This exercise asks for the records to be retyped exactly as they read.

START Data records

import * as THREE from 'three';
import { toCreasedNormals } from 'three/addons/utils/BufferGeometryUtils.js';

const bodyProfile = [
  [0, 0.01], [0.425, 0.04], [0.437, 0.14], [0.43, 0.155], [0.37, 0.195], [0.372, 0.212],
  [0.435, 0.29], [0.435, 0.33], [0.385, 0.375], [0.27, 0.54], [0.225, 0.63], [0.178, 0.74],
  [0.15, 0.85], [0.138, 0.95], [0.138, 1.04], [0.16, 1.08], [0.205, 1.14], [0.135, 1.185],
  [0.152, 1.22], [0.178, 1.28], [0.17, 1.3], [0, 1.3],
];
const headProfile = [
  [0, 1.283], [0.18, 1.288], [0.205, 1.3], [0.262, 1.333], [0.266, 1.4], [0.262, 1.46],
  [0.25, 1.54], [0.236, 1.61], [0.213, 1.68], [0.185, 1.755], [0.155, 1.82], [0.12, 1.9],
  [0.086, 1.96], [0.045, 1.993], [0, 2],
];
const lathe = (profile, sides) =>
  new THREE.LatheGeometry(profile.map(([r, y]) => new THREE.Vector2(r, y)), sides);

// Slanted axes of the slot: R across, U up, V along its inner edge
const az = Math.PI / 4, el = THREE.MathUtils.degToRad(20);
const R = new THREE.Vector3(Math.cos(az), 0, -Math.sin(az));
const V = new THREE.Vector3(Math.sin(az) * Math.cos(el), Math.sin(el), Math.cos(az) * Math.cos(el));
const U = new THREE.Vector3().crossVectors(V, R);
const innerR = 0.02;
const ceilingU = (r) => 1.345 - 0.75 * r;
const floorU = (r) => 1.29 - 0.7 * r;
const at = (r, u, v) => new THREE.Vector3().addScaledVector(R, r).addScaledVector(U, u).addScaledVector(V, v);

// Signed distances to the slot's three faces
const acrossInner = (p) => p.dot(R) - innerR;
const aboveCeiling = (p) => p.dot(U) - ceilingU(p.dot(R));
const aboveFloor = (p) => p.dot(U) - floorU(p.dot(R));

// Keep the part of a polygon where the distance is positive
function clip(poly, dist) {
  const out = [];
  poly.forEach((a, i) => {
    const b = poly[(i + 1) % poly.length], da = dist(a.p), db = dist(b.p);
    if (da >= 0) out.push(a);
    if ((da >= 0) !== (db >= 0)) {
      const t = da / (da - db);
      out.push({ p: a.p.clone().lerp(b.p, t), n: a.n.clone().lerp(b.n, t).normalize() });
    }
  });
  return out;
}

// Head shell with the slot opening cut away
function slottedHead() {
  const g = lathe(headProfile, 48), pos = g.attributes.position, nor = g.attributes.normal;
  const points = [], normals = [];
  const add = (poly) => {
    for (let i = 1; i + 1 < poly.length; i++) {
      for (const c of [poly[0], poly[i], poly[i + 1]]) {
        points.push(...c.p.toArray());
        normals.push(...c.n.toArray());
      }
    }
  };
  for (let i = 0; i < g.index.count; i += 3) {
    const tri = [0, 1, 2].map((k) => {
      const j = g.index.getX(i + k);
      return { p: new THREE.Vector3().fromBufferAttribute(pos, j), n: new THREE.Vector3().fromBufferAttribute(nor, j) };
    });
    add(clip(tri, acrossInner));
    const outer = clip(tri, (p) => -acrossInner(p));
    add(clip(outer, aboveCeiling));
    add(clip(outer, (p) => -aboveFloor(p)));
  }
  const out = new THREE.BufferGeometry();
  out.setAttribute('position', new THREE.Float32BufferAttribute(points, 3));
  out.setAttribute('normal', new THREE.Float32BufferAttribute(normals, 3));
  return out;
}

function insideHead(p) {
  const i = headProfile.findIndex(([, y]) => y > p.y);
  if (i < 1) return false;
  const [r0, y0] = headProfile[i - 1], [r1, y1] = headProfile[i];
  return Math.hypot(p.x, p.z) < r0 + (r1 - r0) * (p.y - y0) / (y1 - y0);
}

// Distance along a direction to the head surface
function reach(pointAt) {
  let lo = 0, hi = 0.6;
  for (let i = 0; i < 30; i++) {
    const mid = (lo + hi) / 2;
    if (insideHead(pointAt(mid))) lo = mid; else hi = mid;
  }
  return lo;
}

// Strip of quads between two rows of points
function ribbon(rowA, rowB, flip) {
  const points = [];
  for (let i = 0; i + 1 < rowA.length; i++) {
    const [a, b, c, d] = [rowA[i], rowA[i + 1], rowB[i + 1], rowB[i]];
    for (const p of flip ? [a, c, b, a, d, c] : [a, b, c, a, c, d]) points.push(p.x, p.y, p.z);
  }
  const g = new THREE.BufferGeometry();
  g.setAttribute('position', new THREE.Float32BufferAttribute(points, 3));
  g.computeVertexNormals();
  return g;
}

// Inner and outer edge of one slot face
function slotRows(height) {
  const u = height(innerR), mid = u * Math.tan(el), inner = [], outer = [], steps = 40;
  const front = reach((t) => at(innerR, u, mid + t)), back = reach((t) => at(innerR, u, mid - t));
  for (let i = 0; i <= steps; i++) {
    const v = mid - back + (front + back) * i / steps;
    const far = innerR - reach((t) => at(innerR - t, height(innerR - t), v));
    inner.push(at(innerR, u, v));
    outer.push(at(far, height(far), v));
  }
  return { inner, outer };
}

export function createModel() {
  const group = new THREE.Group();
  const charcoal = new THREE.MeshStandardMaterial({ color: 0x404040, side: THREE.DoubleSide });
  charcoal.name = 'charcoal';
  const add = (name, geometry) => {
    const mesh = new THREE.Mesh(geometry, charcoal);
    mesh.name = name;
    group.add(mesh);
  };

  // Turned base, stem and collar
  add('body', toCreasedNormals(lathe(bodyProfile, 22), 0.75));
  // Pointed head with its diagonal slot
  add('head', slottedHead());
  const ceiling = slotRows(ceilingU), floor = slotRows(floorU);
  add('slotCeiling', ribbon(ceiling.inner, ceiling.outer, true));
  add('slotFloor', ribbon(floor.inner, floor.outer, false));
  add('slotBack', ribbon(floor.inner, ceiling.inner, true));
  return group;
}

END Data records

Task solution
import * as THREE from 'three';
import { toCreasedNormals } from 'three/addons/utils/BufferGeometryUtils.js';

const bodyProfile = [
  [0, 0.01], [0.425, 0.04], [0.437, 0.14], [0.43, 0.155], [0.37, 0.195], [0.372, 0.212],
  [0.435, 0.29], [0.435, 0.33], [0.385, 0.375], [0.27, 0.54], [0.225, 0.63], [0.178, 0.74],
  [0.15, 0.85], [0.138, 0.95], [0.138, 1.04], [0.16, 1.08], [0.205, 1.14], [0.135, 1.185],
  [0.152, 1.22], [0.178, 1.28], [0.17, 1.3], [0, 1.3],
];
const headProfile = [
  [0, 1.283], [0.18, 1.288], [0.205, 1.3], [0.262, 1.333], [0.266, 1.4], [0.262, 1.46],
  [0.25, 1.54], [0.236, 1.61], [0.213, 1.68], [0.185, 1.755], [0.155, 1.82], [0.12, 1.9],
  [0.086, 1.96], [0.045, 1.993], [0, 2],
];
const lathe = (profile, sides) =>
  new THREE.LatheGeometry(profile.map(([r, y]) => new THREE.Vector2(r, y)), sides);

// Slanted axes of the slot: R across, U up, V along its inner edge
const az = Math.PI / 4, el = THREE.MathUtils.degToRad(20);
const R = new THREE.Vector3(Math.cos(az), 0, -Math.sin(az));
const V = new THREE.Vector3(Math.sin(az) * Math.cos(el), Math.sin(el), Math.cos(az) * Math.cos(el));
const U = new THREE.Vector3().crossVectors(V, R);
const innerR = 0.02;
const ceilingU = (r) => 1.345 - 0.75 * r;
const floorU = (r) => 1.29 - 0.7 * r;
const at = (r, u, v) => new THREE.Vector3().addScaledVector(R, r).addScaledVector(U, u).addScaledVector(V, v);

// Signed distances to the slot's three faces
const acrossInner = (p) => p.dot(R) - innerR;
const aboveCeiling = (p) => p.dot(U) - ceilingU(p.dot(R));
const aboveFloor = (p) => p.dot(U) - floorU(p.dot(R));

// Keep the part of a polygon where the distance is positive
function clip(poly, dist) {
  const out = [];
  poly.forEach((a, i) => {
    const b = poly[(i + 1) % poly.length], da = dist(a.p), db = dist(b.p);
    if (da >= 0) out.push(a);
    if ((da >= 0) !== (db >= 0)) {
      const t = da / (da - db);
      out.push({ p: a.p.clone().lerp(b.p, t), n: a.n.clone().lerp(b.n, t).normalize() });
    }
  });
  return out;
}

// Head shell with the slot opening cut away
function slottedHead() {
  const g = lathe(headProfile, 48), pos = g.attributes.position, nor = g.attributes.normal;
  const points = [], normals = [];
  const add = (poly) => {
    for (let i = 1; i + 1 < poly.length; i++) {
      for (const c of [poly[0], poly[i], poly[i + 1]]) {
        points.push(...c.p.toArray());
        normals.push(...c.n.toArray());
      }
    }
  };
  for (let i = 0; i < g.index.count; i += 3) {
    const tri = [0, 1, 2].map((k) => {
      const j = g.index.getX(i + k);
      return { p: new THREE.Vector3().fromBufferAttribute(pos, j), n: new THREE.Vector3().fromBufferAttribute(nor, j) };
    });
    add(clip(tri, acrossInner));
    const outer = clip(tri, (p) => -acrossInner(p));
    add(clip(outer, aboveCeiling));
    add(clip(outer, (p) => -aboveFloor(p)));
  }
  const out = new THREE.BufferGeometry();
  out.setAttribute('position', new THREE.Float32BufferAttribute(points, 3));
  out.setAttribute('normal', new THREE.Float32BufferAttribute(normals, 3));
  return out;
}

function insideHead(p) {
  const i = headProfile.findIndex(([, y]) => y > p.y);
  if (i < 1) return false;
  const [r0, y0] = headProfile[i - 1], [r1, y1] = headProfile[i];
  return Math.hypot(p.x, p.z) < r0 + (r1 - r0) * (p.y - y0) / (y1 - y0);
}

// Distance along a direction to the head surface
function reach(pointAt) {
  let lo = 0, hi = 0.6;
  for (let i = 0; i < 30; i++) {
    const mid = (lo + hi) / 2;
    if (insideHead(pointAt(mid))) lo = mid; else hi = mid;
  }
  return lo;
}

// Strip of quads between two rows of points
function ribbon(rowA, rowB, flip) {
  const points = [];
  for (let i = 0; i + 1 < rowA.length; i++) {
    const [a, b, c, d] = [rowA[i], rowA[i + 1], rowB[i + 1], rowB[i]];
    for (const p of flip ? [a, c, b, a, d, c] : [a, b, c, a, c, d]) points.push(p.x, p.y, p.z);
  }
  const g = new THREE.BufferGeometry();
  g.setAttribute('position', new THREE.Float32BufferAttribute(points, 3));
  g.computeVertexNormals();
  return g;
}

// Inner and outer edge of one slot face
function slotRows(height) {
  const u = height(innerR), mid = u * Math.tan(el), inner = [], outer = [], steps = 40;
  const front = reach((t) => at(innerR, u, mid + t)), back = reach((t) => at(innerR, u, mid - t));
  for (let i = 0; i <= steps; i++) {
    const v = mid - back + (front + back) * i / steps;
    const far = innerR - reach((t) => at(innerR - t, height(innerR - t), v));
    inner.push(at(innerR, u, v));
    outer.push(at(far, height(far), v));
  }
  return { inner, outer };
}

export function createModel() {
  const group = new THREE.Group();
  const charcoal = new THREE.MeshStandardMaterial({ color: 0x404040, side: THREE.DoubleSide });
  charcoal.name = 'charcoal';
  const add = (name, geometry) => {
    const mesh = new THREE.Mesh(geometry, charcoal);
    mesh.name = name;
    group.add(mesh);
  };

  // Turned base, stem and collar
  add('body', toCreasedNormals(lathe(bodyProfile, 22), 0.75));
  // Pointed head with its diagonal slot
  add('head', slottedHead());
  const ceiling = slotRows(ceilingU), floor = slotRows(floorU);
  add('slotCeiling', ribbon(ceiling.inner, ceiling.outer, true));
  add('slotFloor', ribbon(floor.inner, floor.outer, false));
  add('slotBack', ribbon(floor.inner, ceiling.inner, true));
  return group;
}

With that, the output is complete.